Required work: Output, without alteration, the first line of the entries and each line after it, stopping with the line that contains "ob.select_set(True)".

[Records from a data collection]
======

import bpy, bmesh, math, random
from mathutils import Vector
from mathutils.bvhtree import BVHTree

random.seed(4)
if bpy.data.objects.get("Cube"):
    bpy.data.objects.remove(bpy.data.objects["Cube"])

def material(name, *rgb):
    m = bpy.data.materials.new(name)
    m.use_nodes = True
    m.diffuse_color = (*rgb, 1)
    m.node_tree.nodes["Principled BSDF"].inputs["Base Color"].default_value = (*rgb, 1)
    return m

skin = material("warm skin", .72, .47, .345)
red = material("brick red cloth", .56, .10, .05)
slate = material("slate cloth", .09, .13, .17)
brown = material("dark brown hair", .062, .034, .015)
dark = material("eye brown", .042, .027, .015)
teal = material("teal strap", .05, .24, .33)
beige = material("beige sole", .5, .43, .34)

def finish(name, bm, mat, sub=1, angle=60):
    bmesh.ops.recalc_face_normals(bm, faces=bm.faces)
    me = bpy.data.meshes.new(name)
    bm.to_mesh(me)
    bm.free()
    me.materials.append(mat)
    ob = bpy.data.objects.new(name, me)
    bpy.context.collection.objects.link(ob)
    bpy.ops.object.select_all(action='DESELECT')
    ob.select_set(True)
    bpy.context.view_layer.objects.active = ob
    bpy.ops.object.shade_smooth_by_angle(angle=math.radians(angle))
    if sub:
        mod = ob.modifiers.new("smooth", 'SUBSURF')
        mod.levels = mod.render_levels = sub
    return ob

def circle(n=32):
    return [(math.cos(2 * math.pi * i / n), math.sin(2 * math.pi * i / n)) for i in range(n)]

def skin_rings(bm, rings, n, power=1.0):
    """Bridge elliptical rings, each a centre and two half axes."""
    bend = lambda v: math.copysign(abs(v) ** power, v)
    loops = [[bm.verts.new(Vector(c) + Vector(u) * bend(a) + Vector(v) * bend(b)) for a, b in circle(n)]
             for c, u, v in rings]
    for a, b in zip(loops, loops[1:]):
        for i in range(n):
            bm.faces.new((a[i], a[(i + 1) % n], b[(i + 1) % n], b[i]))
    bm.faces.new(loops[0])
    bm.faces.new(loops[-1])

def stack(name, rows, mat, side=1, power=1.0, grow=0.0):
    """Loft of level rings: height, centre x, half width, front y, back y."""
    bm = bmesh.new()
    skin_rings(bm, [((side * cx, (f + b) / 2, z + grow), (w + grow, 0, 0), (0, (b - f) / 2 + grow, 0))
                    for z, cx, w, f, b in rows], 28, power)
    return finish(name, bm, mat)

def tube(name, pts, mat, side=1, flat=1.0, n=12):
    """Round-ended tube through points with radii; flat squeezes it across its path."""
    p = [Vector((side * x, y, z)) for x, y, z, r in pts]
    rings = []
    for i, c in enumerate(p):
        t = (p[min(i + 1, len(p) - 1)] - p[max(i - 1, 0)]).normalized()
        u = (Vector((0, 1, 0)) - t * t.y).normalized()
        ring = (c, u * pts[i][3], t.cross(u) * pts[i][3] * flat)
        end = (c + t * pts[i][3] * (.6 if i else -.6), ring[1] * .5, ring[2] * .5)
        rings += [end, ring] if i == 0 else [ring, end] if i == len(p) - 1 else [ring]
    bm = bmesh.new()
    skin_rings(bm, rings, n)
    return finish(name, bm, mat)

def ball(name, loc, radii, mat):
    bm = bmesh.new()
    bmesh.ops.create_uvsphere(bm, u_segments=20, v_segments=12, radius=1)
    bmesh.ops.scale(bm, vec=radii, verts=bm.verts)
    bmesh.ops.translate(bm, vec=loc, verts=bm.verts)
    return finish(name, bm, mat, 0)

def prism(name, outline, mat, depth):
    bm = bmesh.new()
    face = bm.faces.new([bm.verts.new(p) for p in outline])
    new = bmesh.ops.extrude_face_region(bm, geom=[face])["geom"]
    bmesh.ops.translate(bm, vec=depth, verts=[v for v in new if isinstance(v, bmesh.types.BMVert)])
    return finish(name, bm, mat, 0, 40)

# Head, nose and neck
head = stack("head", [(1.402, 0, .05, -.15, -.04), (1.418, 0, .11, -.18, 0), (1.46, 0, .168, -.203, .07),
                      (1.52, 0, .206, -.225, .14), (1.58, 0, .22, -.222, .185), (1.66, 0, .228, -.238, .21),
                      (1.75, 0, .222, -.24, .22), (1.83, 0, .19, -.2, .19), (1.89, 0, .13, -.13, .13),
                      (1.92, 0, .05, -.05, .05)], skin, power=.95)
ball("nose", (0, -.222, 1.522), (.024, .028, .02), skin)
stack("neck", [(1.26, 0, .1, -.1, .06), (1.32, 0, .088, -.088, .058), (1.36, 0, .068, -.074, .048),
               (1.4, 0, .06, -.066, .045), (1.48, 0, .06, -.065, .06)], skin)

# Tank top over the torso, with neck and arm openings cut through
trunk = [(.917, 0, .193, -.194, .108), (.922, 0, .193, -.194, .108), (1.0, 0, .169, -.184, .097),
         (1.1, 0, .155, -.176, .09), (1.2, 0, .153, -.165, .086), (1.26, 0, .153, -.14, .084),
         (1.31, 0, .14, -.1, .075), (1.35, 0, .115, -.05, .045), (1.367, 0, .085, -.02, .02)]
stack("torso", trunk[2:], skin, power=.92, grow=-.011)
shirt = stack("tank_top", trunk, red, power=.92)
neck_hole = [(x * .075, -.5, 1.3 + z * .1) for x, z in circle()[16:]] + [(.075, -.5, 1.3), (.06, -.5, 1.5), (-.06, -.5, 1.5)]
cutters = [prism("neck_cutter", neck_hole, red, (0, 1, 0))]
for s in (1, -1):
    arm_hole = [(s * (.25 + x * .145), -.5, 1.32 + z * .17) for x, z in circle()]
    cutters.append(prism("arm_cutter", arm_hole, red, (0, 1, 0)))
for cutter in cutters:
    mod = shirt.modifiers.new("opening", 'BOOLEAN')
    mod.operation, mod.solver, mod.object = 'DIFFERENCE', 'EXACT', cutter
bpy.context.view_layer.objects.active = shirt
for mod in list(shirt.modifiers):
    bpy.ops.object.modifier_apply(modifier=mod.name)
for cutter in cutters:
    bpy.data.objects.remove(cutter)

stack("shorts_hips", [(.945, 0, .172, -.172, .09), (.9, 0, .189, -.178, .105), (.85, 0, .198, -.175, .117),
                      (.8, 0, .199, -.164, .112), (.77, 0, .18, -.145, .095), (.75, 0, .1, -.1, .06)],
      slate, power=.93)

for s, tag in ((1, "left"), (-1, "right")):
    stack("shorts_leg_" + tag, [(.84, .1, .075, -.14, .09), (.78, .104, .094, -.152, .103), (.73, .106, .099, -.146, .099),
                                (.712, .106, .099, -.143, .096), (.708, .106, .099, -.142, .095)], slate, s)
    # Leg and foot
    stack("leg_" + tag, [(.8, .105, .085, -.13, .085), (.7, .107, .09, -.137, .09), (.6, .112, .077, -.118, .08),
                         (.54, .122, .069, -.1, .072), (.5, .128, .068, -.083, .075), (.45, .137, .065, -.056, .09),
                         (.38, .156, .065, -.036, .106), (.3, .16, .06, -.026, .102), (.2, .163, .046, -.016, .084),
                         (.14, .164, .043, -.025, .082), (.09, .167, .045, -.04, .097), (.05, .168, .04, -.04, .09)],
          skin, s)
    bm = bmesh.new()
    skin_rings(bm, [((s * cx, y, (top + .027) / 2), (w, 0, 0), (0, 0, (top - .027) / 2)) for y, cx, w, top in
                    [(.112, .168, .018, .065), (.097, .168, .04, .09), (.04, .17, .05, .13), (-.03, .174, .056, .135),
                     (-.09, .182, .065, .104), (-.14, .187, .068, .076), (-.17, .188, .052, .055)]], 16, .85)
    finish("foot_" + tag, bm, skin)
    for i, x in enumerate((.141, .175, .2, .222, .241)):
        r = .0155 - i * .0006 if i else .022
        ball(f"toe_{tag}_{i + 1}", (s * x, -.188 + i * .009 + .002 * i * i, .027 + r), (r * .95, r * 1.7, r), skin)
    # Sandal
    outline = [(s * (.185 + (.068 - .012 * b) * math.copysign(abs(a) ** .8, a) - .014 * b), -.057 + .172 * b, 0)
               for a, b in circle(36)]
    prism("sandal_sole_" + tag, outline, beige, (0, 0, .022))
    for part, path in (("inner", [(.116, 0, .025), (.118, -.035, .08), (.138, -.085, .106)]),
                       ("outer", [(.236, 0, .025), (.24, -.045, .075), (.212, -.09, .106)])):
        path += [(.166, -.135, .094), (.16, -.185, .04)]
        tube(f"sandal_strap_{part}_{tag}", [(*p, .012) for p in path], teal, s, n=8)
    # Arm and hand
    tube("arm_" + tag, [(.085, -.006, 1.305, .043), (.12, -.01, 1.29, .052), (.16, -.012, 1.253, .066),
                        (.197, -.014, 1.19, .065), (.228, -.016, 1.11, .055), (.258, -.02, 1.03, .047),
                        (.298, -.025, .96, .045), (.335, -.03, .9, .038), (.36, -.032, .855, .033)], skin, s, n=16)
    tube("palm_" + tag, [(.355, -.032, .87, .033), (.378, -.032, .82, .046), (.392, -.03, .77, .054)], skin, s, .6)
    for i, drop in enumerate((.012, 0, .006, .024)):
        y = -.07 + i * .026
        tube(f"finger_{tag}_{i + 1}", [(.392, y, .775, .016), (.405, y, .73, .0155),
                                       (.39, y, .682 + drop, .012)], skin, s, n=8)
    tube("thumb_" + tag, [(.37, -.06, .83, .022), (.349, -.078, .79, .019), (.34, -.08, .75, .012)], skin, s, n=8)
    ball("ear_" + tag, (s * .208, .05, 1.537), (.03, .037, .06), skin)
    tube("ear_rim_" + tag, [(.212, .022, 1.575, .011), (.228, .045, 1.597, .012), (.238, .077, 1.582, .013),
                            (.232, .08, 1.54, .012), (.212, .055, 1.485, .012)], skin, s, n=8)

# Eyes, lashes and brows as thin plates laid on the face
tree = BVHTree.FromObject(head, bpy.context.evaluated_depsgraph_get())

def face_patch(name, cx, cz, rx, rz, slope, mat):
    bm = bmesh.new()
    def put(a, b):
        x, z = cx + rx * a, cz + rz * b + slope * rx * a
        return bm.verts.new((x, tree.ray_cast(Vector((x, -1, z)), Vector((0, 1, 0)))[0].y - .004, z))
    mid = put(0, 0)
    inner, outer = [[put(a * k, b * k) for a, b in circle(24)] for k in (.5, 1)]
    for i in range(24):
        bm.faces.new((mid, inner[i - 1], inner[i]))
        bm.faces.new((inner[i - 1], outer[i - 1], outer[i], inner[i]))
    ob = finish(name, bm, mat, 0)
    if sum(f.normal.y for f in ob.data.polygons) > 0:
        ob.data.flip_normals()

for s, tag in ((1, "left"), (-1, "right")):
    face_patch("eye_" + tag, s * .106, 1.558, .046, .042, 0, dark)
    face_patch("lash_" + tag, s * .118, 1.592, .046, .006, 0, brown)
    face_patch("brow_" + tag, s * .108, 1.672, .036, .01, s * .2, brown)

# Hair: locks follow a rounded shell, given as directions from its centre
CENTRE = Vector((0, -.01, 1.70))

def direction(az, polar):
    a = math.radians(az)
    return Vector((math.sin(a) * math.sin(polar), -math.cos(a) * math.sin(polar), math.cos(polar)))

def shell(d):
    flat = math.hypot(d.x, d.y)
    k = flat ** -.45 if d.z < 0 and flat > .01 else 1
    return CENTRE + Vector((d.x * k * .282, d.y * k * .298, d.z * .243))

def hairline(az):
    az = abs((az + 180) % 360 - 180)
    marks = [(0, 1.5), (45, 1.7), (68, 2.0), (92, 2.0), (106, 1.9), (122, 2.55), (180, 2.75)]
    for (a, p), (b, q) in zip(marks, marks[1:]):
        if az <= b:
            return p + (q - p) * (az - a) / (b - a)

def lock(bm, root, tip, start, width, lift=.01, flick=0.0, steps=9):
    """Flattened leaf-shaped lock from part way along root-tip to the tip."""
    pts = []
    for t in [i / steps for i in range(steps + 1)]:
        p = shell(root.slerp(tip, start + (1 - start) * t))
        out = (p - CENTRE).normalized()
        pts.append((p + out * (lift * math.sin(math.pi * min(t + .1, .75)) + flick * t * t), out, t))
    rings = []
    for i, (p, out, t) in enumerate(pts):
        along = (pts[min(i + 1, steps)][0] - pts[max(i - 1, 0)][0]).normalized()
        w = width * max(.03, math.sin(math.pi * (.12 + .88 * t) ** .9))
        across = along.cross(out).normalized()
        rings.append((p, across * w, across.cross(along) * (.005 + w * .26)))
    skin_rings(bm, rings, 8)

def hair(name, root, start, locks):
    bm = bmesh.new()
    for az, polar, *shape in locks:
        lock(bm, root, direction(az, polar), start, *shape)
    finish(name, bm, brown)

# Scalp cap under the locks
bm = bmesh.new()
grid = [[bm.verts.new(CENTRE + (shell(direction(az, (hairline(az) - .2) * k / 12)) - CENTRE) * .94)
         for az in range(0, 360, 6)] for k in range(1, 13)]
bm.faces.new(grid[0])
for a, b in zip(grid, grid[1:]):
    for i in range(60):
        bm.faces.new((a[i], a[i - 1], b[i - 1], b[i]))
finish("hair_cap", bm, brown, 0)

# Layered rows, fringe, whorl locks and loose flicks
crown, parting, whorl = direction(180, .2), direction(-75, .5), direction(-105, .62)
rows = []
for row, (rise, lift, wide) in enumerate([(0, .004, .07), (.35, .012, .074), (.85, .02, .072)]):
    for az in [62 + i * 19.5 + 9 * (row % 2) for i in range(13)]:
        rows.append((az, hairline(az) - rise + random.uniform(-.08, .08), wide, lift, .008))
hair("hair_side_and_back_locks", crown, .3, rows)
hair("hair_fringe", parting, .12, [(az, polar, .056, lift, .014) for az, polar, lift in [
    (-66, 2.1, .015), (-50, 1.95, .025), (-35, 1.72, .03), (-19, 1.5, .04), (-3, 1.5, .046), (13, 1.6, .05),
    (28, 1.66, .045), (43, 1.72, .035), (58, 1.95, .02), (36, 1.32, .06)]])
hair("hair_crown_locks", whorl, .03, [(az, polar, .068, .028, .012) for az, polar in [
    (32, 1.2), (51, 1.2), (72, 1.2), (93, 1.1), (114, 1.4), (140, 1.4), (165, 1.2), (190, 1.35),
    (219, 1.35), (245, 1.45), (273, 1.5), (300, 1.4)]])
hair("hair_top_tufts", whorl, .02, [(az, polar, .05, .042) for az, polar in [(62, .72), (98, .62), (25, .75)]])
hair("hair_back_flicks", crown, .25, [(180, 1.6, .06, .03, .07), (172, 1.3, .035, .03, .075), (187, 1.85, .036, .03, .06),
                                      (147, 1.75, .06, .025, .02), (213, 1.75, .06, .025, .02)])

======

Problem solution:
import bpy, bmesh, math, random
from mathutils import Vector
from mathutils.bvhtree import BVHTree

random.seed(4)
if bpy.data.objects.get("Cube"):
    bpy.data.objects.remove(bpy.data.objects["Cube"])

def material(name, *rgb):
    m = bpy.data.materials.new(name)
    m.use_nodes = True
    m.diffuse_color = (*rgb, 1)
    m.node_tree.nodes["Principled BSDF"].inputs["Base Color"].default_value = (*rgb, 1)
    return m

skin = material("warm skin", .72, .47, .345)
red = material("brick red cloth", .56, .10, .05)
slate = material("slate cloth", .09, .13, .17)
brown = material("dark brown hair", .062, .034, .015)
dark = material("eye brown", .042, .027, .015)
teal = material("teal strap", .05, .24, .33)
beige = material("beige sole", .5, .43, .34)

def finish(name, bm, mat, sub=1, angle=60):
    bmesh.ops.recalc_face_normals(bm, faces=bm.faces)
    me = bpy.data.meshes.new(name)
    bm.to_mesh(me)
    bm.free()
    me.materials.append(mat)
    ob = bpy.data.objects.new(name, me)
    bpy.context.collection.objects.link(ob)
    bpy.ops.object.select_all(action='DESELECT')
    ob.select_set(True)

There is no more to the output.